Take the entries that follow and return exactly the lines from the one holding "import bpy, bmesh, math, random" through the one holding "m.use_nodes = True", both included. Nothing else is needed.

*DATA IN THIS EXERCISE*
+ + + + + + +

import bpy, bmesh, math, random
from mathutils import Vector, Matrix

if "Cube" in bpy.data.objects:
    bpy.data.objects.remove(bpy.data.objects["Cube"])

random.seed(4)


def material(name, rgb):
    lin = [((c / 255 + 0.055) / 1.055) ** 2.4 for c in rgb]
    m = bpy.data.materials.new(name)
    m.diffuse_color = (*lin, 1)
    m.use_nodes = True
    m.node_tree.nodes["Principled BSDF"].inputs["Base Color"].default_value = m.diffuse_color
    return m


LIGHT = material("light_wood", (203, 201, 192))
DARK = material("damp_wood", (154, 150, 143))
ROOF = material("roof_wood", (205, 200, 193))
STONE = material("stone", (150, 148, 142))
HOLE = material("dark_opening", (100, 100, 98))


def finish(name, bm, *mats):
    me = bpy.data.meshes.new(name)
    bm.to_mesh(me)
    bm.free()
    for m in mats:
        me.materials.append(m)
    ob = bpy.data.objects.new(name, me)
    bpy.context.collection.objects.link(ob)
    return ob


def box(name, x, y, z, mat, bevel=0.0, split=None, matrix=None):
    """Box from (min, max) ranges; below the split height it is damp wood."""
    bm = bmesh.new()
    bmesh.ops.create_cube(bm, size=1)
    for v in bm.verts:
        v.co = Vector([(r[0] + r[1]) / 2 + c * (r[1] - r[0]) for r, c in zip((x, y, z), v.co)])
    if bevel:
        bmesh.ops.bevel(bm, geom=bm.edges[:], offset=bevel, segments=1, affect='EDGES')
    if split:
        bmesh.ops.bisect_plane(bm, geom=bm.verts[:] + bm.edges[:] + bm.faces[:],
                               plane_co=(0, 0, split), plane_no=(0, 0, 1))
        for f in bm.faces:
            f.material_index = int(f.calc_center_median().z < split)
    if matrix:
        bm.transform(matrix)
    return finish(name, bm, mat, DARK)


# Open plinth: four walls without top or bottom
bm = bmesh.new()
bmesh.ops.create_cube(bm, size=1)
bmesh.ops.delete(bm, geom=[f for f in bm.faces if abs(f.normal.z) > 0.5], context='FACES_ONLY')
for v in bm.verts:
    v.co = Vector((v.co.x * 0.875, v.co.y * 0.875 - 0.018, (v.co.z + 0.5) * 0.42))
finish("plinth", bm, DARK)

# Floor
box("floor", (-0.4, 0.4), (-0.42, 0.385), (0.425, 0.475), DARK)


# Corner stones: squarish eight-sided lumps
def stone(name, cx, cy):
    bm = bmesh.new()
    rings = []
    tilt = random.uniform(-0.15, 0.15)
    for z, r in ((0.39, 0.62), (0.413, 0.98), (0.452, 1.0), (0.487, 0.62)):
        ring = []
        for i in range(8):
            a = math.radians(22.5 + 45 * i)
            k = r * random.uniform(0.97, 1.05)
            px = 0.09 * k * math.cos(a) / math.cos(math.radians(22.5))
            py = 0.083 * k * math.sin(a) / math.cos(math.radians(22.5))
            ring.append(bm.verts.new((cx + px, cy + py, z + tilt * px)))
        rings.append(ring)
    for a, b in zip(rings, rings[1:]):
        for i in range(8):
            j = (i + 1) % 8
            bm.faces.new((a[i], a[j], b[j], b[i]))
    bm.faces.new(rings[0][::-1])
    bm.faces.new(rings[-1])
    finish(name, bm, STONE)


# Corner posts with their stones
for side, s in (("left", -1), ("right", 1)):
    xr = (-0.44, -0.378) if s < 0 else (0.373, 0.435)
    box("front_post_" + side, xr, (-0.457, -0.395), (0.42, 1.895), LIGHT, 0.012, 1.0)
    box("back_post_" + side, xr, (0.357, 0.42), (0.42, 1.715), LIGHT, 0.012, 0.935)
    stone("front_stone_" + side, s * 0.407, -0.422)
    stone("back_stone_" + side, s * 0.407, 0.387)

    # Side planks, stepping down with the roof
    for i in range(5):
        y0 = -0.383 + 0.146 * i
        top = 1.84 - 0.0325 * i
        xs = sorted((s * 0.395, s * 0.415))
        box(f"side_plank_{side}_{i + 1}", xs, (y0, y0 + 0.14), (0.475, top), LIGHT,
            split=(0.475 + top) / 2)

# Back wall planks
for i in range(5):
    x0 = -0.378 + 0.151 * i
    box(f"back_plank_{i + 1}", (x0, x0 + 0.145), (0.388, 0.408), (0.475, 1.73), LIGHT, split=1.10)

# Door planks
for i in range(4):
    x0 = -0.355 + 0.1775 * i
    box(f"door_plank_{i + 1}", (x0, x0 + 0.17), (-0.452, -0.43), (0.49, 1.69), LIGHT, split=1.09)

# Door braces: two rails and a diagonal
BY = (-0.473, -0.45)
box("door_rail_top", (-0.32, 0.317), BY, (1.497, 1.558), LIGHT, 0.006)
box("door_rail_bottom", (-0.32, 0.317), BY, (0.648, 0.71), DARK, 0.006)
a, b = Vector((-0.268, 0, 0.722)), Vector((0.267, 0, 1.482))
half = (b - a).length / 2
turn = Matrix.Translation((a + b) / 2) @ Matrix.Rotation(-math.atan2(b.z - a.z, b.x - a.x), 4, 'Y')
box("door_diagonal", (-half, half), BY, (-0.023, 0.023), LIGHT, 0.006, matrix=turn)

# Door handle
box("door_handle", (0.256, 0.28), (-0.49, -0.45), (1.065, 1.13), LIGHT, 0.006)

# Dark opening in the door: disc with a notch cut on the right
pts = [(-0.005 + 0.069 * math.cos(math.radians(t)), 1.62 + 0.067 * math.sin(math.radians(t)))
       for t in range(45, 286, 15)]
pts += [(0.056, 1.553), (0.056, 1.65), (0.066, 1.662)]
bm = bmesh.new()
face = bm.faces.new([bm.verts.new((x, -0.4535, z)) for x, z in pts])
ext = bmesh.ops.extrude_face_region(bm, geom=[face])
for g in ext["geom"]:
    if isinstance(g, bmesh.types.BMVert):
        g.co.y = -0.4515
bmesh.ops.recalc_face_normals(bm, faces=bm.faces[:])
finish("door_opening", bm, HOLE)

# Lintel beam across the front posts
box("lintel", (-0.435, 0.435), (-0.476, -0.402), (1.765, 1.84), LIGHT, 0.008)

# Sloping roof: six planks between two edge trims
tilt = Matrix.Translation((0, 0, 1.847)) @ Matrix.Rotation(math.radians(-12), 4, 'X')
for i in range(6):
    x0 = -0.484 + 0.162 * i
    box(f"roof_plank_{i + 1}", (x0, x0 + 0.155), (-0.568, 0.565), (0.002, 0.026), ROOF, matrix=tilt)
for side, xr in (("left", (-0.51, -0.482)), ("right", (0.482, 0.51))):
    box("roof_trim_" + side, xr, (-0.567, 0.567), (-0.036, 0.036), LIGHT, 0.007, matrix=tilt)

+ + + + + + +

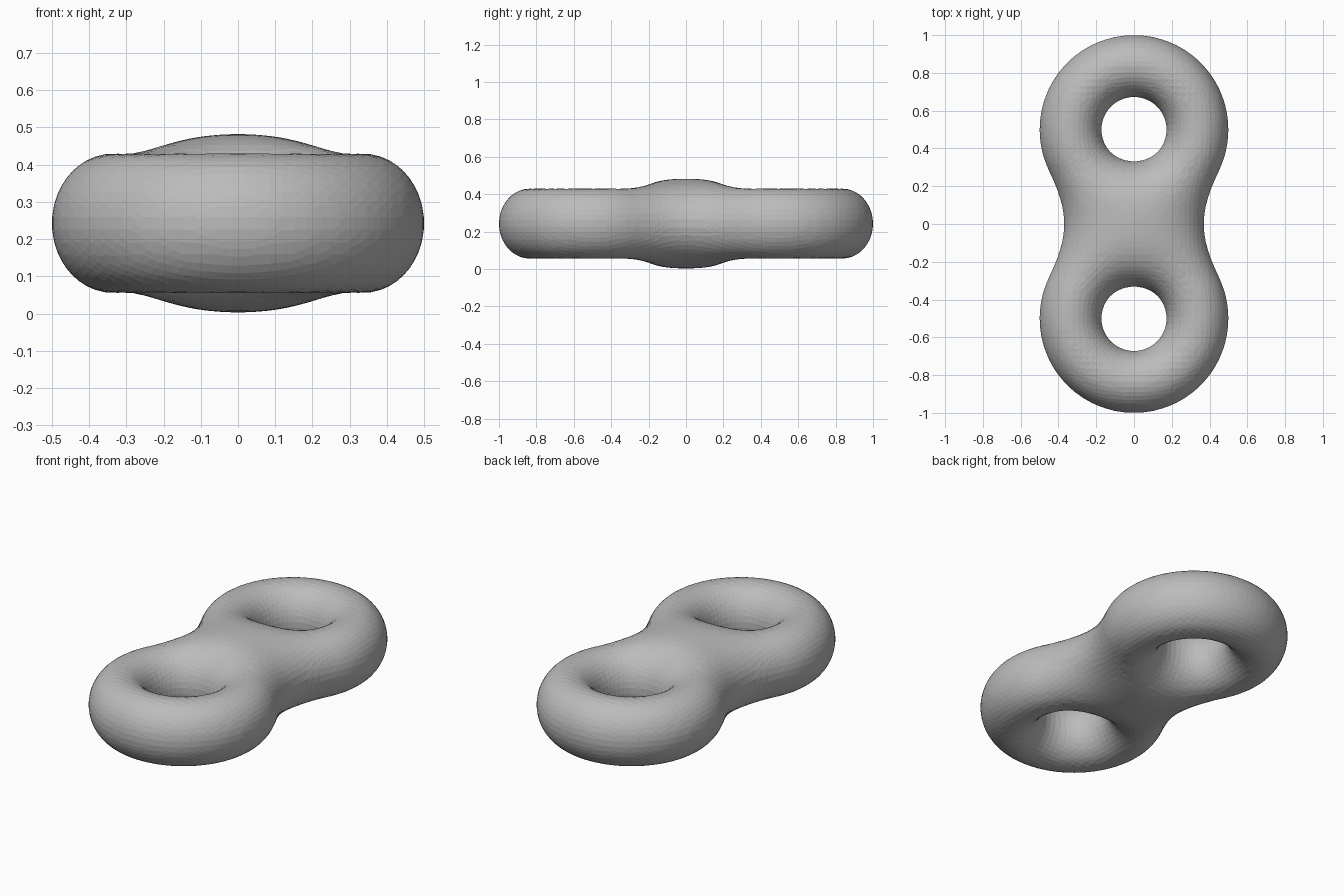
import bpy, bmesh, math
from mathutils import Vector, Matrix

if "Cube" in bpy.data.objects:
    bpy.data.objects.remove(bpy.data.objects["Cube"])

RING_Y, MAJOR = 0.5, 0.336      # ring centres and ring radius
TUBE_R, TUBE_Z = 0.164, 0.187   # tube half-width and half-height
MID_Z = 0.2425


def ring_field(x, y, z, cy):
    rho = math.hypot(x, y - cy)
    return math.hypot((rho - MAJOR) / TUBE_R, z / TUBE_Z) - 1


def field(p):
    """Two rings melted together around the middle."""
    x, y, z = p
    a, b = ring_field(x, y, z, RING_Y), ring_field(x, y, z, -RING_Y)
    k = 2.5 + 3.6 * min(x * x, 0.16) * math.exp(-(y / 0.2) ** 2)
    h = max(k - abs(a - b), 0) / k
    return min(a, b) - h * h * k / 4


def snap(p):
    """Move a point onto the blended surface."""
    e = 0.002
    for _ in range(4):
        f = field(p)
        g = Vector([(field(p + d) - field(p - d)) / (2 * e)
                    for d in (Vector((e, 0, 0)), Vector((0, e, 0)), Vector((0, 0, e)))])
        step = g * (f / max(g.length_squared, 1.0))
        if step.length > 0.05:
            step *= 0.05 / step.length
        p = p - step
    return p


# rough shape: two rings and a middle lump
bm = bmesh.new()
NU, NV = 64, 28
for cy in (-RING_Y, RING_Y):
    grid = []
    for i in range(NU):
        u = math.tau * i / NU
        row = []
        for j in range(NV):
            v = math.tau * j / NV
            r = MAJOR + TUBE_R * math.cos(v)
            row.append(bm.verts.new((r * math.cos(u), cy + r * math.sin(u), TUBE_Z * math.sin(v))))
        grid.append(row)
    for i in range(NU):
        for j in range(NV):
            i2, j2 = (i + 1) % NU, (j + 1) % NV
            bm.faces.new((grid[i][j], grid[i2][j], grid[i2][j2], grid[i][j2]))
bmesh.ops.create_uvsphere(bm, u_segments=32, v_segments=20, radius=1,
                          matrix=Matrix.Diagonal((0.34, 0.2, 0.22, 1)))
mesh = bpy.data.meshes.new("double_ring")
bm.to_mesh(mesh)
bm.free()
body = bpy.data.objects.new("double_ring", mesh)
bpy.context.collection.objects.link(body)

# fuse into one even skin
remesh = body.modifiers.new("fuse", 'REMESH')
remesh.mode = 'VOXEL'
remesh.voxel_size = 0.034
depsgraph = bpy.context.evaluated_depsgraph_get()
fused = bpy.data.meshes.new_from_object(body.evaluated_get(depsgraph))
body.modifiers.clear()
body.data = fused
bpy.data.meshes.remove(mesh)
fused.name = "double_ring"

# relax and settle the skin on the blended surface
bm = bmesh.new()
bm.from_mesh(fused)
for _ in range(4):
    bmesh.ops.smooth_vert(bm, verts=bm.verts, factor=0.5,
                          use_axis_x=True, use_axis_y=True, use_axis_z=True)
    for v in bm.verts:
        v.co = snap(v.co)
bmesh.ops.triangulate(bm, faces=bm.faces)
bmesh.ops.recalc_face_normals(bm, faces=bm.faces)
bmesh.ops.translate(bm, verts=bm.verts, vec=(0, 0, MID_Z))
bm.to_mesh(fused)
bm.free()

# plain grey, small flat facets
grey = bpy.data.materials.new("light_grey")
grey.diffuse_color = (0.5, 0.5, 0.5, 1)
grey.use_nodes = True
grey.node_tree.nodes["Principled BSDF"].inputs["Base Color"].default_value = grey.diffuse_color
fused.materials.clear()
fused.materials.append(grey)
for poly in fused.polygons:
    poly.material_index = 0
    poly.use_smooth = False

+ + + + + + +

*SOLVED EXERCISE*
import bpy, bmesh, math, random
from mathutils import Vector, Matrix

if "Cube" in bpy.data.objects:
    bpy.data.objects.remove(bpy.data.objects["Cube"])

random.seed(4)


def material(name, rgb):
    lin = [((c / 255 + 0.055) / 1.055) ** 2.4 for c in rgb]
    m = bpy.data.materials.new(name)
    m.diffuse_color = (*lin, 1)
    m.use_nodes = True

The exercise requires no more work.